© Lakshmi et al; licensee BioMed Central Ltd. 2015
Published: 16 June 2015
India has reported one of the highest rates gram negative resistance in the world. Knowledge on infection control and the translation of this into practice is of paramount importance for the performance of health care institutions.
To assess the knowledge, attitude and practice on infection control practices in an ICU in an oncology, BMT and neurosurgical centre in South India.
This is a descriptive and observational study. A questionnaire was distributed amongst the health care workers (HCW), which included topics related to various infections control practices. Subsequent to this an observational study was also done on the same participants.

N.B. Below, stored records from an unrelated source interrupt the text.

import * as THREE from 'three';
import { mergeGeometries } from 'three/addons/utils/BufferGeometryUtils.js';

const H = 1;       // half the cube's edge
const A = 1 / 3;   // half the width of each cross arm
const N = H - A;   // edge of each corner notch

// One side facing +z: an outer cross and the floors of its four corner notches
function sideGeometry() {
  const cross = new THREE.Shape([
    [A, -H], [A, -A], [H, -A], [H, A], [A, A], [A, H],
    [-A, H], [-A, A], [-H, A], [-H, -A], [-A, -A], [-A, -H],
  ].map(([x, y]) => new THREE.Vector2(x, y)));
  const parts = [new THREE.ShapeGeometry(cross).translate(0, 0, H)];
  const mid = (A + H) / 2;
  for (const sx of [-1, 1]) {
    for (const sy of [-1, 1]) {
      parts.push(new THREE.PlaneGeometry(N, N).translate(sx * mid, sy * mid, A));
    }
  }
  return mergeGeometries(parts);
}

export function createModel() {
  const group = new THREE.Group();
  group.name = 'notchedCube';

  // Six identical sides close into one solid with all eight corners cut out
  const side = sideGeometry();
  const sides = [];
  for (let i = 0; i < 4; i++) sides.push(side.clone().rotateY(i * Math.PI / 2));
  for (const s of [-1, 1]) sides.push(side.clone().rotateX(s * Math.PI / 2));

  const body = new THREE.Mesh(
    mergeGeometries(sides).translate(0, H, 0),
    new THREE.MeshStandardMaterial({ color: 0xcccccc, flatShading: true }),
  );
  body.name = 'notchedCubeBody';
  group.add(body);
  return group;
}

Sixty nine respondents participated in the survey which predominantly included the nurses (60). 72.4% of the respondents had 1-5 years of experience in the hospital. Knowledge regarding PPE and Biomedical waste disposal based on questionnaire (Q in %) was 98.5 and compliance by Observational (O in %) was 92.5. Adherence to VAP bundle Q 97.1, O- 86.9, adherence to CRBSI bundle 92.7,O -86.9, oral hygiene for VAP prevention Q 86.9, O-83. Knowledge on high end antibiotic Q-92.7, O (helped in tracking this ) -92.7%, use of alcohol based hand rub Q-98.5,O-94.2, five moments of hand hygiene Q and O 88.5, 6 steps of hand hygiene Q-92.5, O-65%.
There is a very good concordance between knowledge and practice of most participants in most of the components, except in the practice of performing all the six steps of hand hygiene where there was a discrepancy, though the rate was still very good. Most of the participants were nurses and so good overall compliance rate is expected. A study with active participation of doctors will reveal the true concordance between knowledge and practice of infection control, especially hand hygiene practices. Such audits will bridge the gap between awareness and practices.

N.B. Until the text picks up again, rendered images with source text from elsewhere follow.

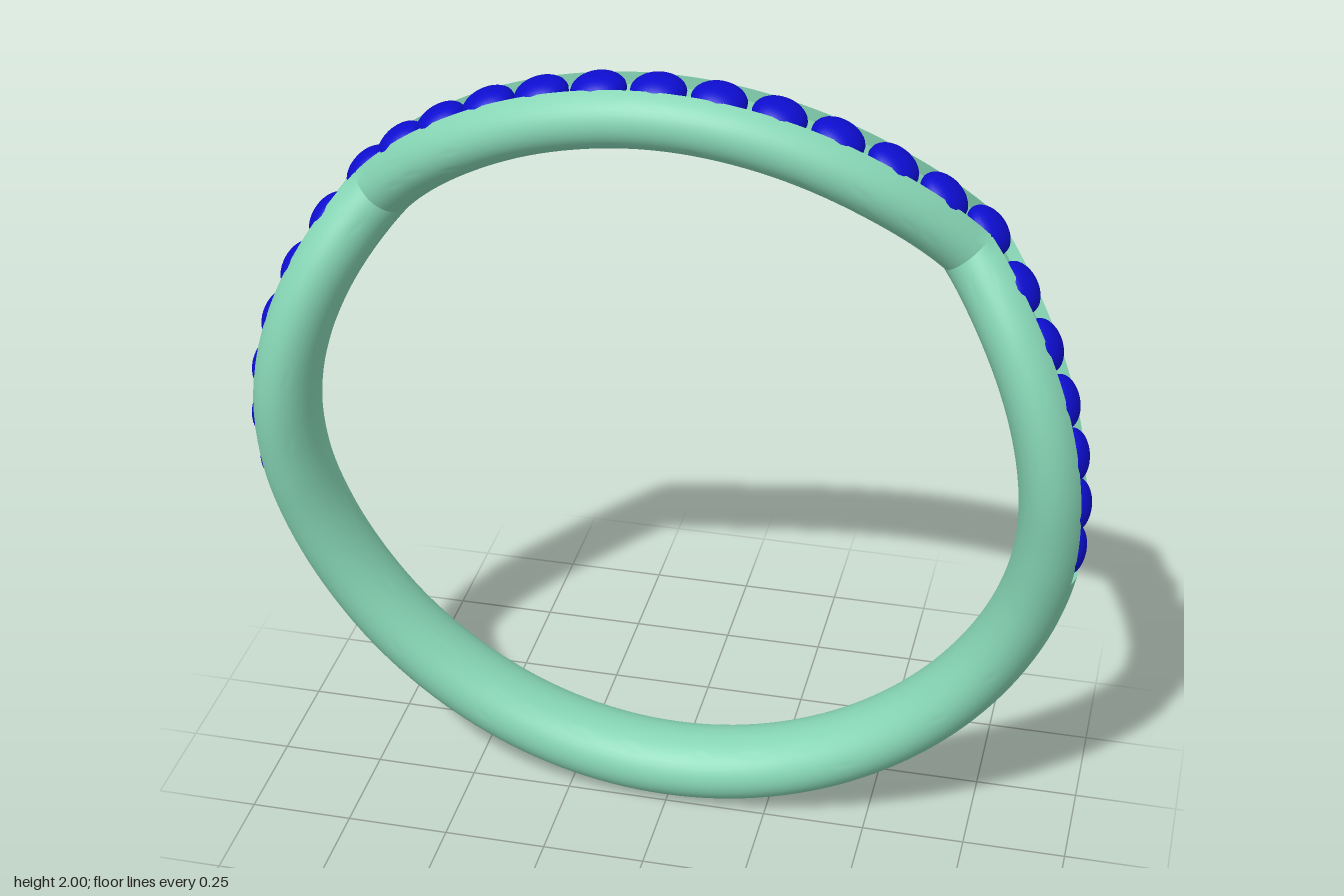
import * as THREE from 'three';
import { toCreasedNormals } from 'three/addons/utils/BufferGeometryUtils.js';

const CENTER_Y = 1.003, INNER_R = 0.831;
const HALF_WIDTH = 0.104;          // half width of the band along z
const CHANNEL = 0.051;             // half width of the stone channel
const CHANNEL_END = 100, FLOOR_R = 0.948, STONE_STEP = 8;
const KINK = 48;                   // degrees from the top where the band bends

// Sideways sway of the band, sampled evenly; first and last values only set end slopes
const curve = (values) => new THREE.SplineCurve(values.map((v, i) => new THREE.Vector2(i, v)));
const upper = curve([0.06, 0.07, 0.06, 0.02, -0.062, -0.15]);
const lower = curve([-0.138, -0.062, 0.012, 0.05, 0.053, 0.025, -0.014, -0.042,
  -0.056, -0.063, -0.065, -0.065, -0.065, -0.065]);

function sway(deg) {
  const d = Math.abs(deg);
  return d <= KINK
    ? upper.getPoint((1 + d / 16) / 5).y
    : lower.getPoint((1 + (d - KINK) / 12) / 13).y;
}

// Oval cross-section as [radius, z] pairs, with the channel cut into its outer side
function section(deg) {
  const t = THREE.MathUtils.degToRad(deg);
  const a = 0.078 + 0.007 * Math.max(0, -Math.cos(t));
  const mid = INNER_R + a, z0 = sway(deg);
  const grooved = Math.abs(deg) <= CHANNEL_END;
  const start = Math.asin(CHANNEL / HALF_WIDTH);
  const pts = [];
  for (let i = 0; i <= 40; i++) {
    const p = start + (i / 40) * (2 * Math.PI - 2 * start);
    pts.push([mid + a * Math.cos(p), z0 + HALF_WIDTH * Math.sin(p)]);
  }
  for (let i = 0; i <= 8; i++) {
    const z = CHANNEL * (i / 4 - 1);
    const r = grooved ? FLOOR_R : mid + a * Math.sqrt(1 - (z / HALF_WIDTH) ** 2);
    pts.push([r, z0 + z]);
  }
  return pts;
}

function bandGeometry() {
  const angles = [];
  for (let d = -180; d <= 180; d += 2) angles.push(d);
  angles.push(CHANNEL_END + 0.02, -CHANNEL_END - 0.02);   // steep channel ends
  angles.sort((p, q) => p - q);

  const positions = [], index = [];
  let n = 0;
  angles.forEach((deg, i) => {
    const t = THREE.MathUtils.degToRad(deg);
    const pts = section(deg);
    n = pts.length;
    for (const [r, z] of pts) positions.push(r * Math.sin(t), CENTER_Y + r * Math.cos(t), z);
    if (i === 0) return;
    for (let j = 0; j < n; j++) {
      const k = (j + 1) % n, p = (i - 1) * n, q = i * n;
      index.push(p + j, p + k, q + k, p + j, q + k, q + j);
    }
  });
  const geo = new THREE.BufferGeometry();
  geo.setAttribute('position', new THREE.Float32BufferAttribute(positions, 3));
  geo.setIndex(index);
  return toCreasedNormals(geo, 0.42);
}

export function createModel() {
  const model = new THREE.Group();
  model.name = 'ring';

  const band = new THREE.Mesh(bandGeometry(), new THREE.MeshStandardMaterial({ color: 0x86d5b5 }));
  band.name = 'band';
  model.add(band);

  // Row of domed stones; the channel walls trim their sides
  const stones = new THREE.Group();
  stones.name = 'stones';
  const stoneGeo = new THREE.SphereGeometry(1, 24, 16).scale(0.062, 0.037, 0.062);
  const stoneMat = new THREE.MeshStandardMaterial({ color: 0x0d0dd0 });
  for (let d = -96; d <= 96; d += STONE_STEP) {
    const t = THREE.MathUtils.degToRad(d), r = 0.958;
    const slope = (sway(d + 2) - sway(d - 2)) / THREE.MathUtils.degToRad(4);
    const stone = new THREE.Mesh(stoneGeo, stoneMat);
    stone.name = 'stone';
    stone.position.set(r * Math.sin(t), CENTER_Y + r * Math.cos(t), sway(d));
    stone.rotation.set(0, -Math.atan(slope), -t, 'ZYX');
    stones.add(stone);
  }
  model.add(stones);
  return model;
}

Disclosure of interest
This article is published under license to BioMed Central Ltd. This is an Open Access article distributed under the terms of the Creative Commons Attribution License (http://creativecommons.org/licenses/by/4.0), which permits unrestricted use, distribution, and reproduction in any medium, provided the original work is properly cited. The Creative Commons Public Domain Dedication waiver (http://creativecommons.org/publicdomain/zero/1.0/) applies to the data made available in this article, unless otherwise stated.